Coastal Cottages is a 40-year-old family-run business with about 500 properties in Pembrokeshire. While the collection includes beachside mansions and even clifftop castles, most are humbler dwellings that offer great value for money, such as Honey Hook cottage in Nolton, a converted barn sleeping five, with log burner (from £302 a week). Another barn conversion, Long Barn in Trehale near Mathry, sleeps six and has beams, exposed stone, a rolltop bath and a galleried crog loft in the eaves (from £480 a week).
Seaside apartments, Kent
Despite the name, My Seaside Luxury has a range of affordable seaview apartments in Ramsgate (for the best bargains) and Broadstairs, Kent. Elizabeth, an airy top-floor apartment in a late-18th-century building in the town centre and named after the campaigner and Ramsgate resident Elizabeth Fry sleeps four from £90 a night, and Queenie, a simple one-bed near the seafront sleeps two from £40 a night. Near the park, beach and clifftop walk to Broadstairs, Harriet, a small but stylish pad sleeps two from £50.
Woodland cabins, Devon
Host Unusual’s quirky places to stay include a few bargains, such as new listing Blytheswood: two former bunkhouses, now cosy cabins, in ancient woodland on the edge of Dartmoor. Both have double beds, kitchenettes, woodland showers and the use of fire areas and barbecue (logs and kindling included). The woods are home to horseshoe bats, pied flycatchers, hazel dormice, badgers and deer. There are forest walks from the door, plus three pubs, a shop and a tearoom within walking distance. The Nest is £50 a night (sleeps two plus one small child) and the Cabin, £75 (sleeps two adults and two children), both with a two-night minimum stay. hostunusual.com
Seaside cottages, Norfolk

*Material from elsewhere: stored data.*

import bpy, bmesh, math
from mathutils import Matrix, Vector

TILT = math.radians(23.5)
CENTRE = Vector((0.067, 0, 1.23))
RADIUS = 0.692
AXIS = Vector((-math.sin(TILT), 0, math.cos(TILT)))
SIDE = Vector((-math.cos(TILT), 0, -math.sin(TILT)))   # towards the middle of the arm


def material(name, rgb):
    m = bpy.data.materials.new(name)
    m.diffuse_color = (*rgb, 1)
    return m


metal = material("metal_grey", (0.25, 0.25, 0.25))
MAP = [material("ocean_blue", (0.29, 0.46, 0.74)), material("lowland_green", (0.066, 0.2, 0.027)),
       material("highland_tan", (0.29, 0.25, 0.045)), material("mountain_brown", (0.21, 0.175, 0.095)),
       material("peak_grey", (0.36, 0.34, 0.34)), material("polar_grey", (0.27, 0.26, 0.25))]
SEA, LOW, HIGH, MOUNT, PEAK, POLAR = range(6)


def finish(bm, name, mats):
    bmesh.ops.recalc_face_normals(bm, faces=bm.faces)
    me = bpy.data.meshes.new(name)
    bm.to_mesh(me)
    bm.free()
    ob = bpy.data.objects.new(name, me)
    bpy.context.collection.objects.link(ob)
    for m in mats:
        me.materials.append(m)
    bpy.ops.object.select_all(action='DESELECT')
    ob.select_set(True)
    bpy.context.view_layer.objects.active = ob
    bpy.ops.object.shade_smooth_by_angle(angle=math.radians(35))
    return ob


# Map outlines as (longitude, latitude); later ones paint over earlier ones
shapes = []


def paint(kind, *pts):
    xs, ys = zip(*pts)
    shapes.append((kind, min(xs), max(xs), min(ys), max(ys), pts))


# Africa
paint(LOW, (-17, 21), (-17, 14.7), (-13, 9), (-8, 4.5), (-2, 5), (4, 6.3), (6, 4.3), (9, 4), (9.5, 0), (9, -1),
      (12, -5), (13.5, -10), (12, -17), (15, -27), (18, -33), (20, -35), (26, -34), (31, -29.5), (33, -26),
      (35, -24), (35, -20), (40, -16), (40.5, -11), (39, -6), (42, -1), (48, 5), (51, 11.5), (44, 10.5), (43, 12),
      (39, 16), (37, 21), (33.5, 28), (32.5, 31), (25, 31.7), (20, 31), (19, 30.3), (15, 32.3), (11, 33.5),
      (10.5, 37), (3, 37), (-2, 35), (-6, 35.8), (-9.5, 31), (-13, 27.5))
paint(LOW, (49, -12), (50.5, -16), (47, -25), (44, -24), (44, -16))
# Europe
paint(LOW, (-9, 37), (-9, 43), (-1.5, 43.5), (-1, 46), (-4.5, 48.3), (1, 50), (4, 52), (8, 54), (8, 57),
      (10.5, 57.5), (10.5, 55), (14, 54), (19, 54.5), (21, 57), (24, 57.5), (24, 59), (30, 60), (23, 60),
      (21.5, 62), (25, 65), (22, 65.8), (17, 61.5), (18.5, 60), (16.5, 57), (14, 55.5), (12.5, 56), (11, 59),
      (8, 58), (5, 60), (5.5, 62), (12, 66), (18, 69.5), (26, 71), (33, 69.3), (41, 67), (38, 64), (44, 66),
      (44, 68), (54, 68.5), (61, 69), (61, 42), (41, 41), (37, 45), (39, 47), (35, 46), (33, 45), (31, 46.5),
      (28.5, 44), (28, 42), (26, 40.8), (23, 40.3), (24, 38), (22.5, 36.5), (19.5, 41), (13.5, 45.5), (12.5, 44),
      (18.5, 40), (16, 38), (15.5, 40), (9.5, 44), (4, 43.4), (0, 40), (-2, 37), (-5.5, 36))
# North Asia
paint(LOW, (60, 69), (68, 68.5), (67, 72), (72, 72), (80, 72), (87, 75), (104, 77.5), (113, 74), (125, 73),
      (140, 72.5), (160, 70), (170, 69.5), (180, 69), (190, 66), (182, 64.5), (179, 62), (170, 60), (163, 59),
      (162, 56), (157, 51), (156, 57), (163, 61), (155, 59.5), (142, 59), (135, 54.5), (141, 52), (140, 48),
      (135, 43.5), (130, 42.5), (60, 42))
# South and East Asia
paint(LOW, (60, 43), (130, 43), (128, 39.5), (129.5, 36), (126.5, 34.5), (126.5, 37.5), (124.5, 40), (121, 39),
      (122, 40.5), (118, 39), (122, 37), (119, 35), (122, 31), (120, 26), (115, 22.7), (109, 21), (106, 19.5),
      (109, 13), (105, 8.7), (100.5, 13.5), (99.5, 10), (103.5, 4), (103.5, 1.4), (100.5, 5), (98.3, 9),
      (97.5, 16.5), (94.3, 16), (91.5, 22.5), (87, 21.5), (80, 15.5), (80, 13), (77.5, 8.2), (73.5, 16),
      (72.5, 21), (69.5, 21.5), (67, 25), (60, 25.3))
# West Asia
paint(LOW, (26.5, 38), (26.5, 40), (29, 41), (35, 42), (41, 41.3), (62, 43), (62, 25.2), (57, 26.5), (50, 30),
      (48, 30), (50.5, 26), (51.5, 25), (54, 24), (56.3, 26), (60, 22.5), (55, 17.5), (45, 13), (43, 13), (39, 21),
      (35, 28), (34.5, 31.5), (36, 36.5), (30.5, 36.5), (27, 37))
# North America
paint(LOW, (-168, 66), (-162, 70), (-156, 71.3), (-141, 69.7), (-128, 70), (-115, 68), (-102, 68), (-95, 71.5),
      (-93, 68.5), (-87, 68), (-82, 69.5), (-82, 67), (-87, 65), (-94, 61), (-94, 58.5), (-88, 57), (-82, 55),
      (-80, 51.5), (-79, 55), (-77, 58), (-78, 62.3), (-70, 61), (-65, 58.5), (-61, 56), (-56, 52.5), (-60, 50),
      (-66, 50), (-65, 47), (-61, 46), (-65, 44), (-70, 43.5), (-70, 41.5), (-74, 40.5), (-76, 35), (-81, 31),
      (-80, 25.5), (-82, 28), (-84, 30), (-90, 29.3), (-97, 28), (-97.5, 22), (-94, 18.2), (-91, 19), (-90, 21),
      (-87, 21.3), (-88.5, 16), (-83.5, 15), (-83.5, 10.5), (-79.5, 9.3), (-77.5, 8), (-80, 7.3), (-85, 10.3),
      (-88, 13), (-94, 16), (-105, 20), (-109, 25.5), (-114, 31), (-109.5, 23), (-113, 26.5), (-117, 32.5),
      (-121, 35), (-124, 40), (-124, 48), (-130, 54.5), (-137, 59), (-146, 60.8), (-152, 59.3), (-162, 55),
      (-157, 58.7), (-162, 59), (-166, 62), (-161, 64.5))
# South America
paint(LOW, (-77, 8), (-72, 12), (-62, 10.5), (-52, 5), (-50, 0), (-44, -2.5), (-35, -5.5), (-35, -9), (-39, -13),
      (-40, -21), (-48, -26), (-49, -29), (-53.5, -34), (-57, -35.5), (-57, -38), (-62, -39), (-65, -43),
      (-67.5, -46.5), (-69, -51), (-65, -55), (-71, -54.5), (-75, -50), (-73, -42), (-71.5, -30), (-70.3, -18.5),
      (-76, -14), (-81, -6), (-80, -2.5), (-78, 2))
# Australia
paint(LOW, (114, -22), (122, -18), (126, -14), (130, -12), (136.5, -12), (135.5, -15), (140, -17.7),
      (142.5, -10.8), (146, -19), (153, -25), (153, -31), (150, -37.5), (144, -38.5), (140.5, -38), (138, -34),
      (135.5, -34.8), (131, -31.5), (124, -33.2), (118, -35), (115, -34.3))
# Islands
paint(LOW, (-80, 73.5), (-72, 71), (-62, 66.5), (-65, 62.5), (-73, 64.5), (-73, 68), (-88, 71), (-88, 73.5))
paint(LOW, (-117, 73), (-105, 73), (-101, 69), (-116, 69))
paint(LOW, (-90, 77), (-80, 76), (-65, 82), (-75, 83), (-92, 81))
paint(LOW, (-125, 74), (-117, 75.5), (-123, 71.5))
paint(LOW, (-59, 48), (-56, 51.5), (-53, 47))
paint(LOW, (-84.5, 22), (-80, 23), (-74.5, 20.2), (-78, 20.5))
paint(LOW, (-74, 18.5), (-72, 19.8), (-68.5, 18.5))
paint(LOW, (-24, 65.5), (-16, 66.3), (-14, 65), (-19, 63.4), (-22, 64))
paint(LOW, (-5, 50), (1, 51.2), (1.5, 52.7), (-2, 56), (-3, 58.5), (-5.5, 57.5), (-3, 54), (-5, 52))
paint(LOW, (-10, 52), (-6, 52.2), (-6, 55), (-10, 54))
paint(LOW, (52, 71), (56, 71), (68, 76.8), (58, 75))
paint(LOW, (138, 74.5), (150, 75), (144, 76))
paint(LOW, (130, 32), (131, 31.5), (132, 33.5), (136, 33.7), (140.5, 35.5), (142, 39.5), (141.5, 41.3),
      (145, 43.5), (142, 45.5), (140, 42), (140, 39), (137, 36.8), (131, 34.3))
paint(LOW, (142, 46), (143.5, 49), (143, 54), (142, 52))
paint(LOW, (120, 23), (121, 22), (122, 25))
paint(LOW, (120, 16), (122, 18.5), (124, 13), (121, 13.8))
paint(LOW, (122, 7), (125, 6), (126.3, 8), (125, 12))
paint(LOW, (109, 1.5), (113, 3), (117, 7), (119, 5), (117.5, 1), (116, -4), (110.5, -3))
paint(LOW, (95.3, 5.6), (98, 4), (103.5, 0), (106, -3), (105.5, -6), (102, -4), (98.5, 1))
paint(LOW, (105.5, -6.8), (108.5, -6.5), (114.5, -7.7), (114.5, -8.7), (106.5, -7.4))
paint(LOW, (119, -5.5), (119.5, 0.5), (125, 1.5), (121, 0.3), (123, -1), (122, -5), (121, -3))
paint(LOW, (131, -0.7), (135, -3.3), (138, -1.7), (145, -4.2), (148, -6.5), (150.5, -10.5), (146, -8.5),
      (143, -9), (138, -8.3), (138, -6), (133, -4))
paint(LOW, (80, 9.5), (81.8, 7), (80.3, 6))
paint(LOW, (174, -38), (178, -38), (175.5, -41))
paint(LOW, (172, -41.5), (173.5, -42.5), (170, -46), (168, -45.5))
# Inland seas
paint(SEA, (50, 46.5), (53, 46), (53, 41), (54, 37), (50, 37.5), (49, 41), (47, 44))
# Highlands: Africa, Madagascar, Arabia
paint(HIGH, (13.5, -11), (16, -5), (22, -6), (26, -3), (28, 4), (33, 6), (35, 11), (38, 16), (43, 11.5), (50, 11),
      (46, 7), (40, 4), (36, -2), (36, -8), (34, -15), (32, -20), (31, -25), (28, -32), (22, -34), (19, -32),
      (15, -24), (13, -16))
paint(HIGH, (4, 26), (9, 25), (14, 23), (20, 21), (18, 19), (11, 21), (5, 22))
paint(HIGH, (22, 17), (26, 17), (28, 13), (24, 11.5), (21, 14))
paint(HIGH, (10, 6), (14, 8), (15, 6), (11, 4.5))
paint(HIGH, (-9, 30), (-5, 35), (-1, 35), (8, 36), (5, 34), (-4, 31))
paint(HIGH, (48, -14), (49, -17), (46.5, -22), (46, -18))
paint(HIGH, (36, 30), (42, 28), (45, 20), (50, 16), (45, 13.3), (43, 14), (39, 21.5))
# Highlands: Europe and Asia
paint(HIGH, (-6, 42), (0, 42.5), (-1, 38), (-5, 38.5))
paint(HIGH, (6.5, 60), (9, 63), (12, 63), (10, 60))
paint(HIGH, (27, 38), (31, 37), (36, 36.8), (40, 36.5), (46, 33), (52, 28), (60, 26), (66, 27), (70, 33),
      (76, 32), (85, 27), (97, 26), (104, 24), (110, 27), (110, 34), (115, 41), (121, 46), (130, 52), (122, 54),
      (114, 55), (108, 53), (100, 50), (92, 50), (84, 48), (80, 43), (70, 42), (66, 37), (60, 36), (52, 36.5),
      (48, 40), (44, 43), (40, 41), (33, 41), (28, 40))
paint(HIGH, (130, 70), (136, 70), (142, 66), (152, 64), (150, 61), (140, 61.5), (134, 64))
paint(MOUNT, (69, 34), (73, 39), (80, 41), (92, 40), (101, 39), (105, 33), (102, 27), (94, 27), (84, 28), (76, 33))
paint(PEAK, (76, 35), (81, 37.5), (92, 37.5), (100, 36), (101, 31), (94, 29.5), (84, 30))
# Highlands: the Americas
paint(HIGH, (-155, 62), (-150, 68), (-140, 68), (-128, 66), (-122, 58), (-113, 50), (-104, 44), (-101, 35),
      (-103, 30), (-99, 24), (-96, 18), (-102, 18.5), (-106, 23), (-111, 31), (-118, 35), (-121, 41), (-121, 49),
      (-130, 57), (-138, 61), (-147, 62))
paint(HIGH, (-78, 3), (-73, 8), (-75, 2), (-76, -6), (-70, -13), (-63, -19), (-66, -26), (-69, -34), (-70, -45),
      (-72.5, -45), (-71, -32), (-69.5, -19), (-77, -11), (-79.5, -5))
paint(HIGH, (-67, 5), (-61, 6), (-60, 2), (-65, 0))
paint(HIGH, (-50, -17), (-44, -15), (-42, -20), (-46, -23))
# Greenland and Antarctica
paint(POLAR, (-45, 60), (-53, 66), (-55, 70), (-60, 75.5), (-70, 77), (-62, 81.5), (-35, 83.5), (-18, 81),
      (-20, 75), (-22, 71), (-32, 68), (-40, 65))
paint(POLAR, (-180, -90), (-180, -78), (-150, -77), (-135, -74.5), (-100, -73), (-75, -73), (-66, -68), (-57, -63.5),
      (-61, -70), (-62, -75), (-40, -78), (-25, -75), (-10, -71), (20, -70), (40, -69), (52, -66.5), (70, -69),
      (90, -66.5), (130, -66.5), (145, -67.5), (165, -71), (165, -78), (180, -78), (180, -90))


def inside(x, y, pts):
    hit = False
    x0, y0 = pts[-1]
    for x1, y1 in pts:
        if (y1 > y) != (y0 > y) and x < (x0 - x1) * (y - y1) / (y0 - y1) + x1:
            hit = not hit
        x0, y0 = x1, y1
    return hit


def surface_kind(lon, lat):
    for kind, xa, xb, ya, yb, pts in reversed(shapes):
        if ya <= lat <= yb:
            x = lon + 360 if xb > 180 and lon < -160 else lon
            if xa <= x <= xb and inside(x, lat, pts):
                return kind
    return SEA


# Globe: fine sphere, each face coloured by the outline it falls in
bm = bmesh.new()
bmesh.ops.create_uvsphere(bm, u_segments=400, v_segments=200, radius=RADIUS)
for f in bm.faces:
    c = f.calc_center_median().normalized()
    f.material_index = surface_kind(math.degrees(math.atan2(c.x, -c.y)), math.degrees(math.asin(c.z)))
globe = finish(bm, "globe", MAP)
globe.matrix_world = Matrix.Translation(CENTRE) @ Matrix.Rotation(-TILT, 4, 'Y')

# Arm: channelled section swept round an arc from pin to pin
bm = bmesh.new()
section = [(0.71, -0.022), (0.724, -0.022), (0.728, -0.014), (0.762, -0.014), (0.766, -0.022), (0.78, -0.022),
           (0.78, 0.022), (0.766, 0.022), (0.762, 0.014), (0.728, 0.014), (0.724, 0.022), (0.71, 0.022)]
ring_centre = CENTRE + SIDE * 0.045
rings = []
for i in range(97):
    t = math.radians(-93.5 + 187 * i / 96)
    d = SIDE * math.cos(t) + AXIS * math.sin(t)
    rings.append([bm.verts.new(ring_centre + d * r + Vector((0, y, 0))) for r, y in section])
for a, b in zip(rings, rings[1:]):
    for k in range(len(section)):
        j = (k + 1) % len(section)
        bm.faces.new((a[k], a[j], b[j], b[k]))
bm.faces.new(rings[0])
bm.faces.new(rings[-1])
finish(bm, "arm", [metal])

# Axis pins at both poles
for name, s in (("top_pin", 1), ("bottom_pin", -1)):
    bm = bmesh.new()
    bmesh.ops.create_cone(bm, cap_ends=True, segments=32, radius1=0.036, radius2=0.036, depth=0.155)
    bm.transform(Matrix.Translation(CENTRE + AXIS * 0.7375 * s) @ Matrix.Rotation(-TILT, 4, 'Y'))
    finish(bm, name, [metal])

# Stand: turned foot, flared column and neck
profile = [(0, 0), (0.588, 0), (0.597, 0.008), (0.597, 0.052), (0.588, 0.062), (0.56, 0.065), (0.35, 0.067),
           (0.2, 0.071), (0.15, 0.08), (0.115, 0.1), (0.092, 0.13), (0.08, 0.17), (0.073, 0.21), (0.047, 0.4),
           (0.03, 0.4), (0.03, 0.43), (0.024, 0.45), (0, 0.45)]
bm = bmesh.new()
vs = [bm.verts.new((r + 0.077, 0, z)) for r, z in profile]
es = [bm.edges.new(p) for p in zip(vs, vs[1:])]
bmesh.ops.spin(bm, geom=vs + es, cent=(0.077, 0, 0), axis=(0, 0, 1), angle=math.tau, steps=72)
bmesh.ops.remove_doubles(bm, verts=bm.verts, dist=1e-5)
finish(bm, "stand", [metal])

Winterton Cottages is a collection of about 40 holiday homes in and around Winterton-on-Sea, an unspoilt seaside village in east Norfolk, a far cry from the expensive hotspots further north. The properties range from fisherman’s cottages for two to large houses for groups. The two Old Chapel Cottages were converted from a Methodist church built in 1812 and sleep four from £553 a week. The Old Village Shop is now a three-bedroom house – complete with a replica shop window – close to the sand dunes, cafe, fish and chip shop and pub. It sleeps six from £735 a week.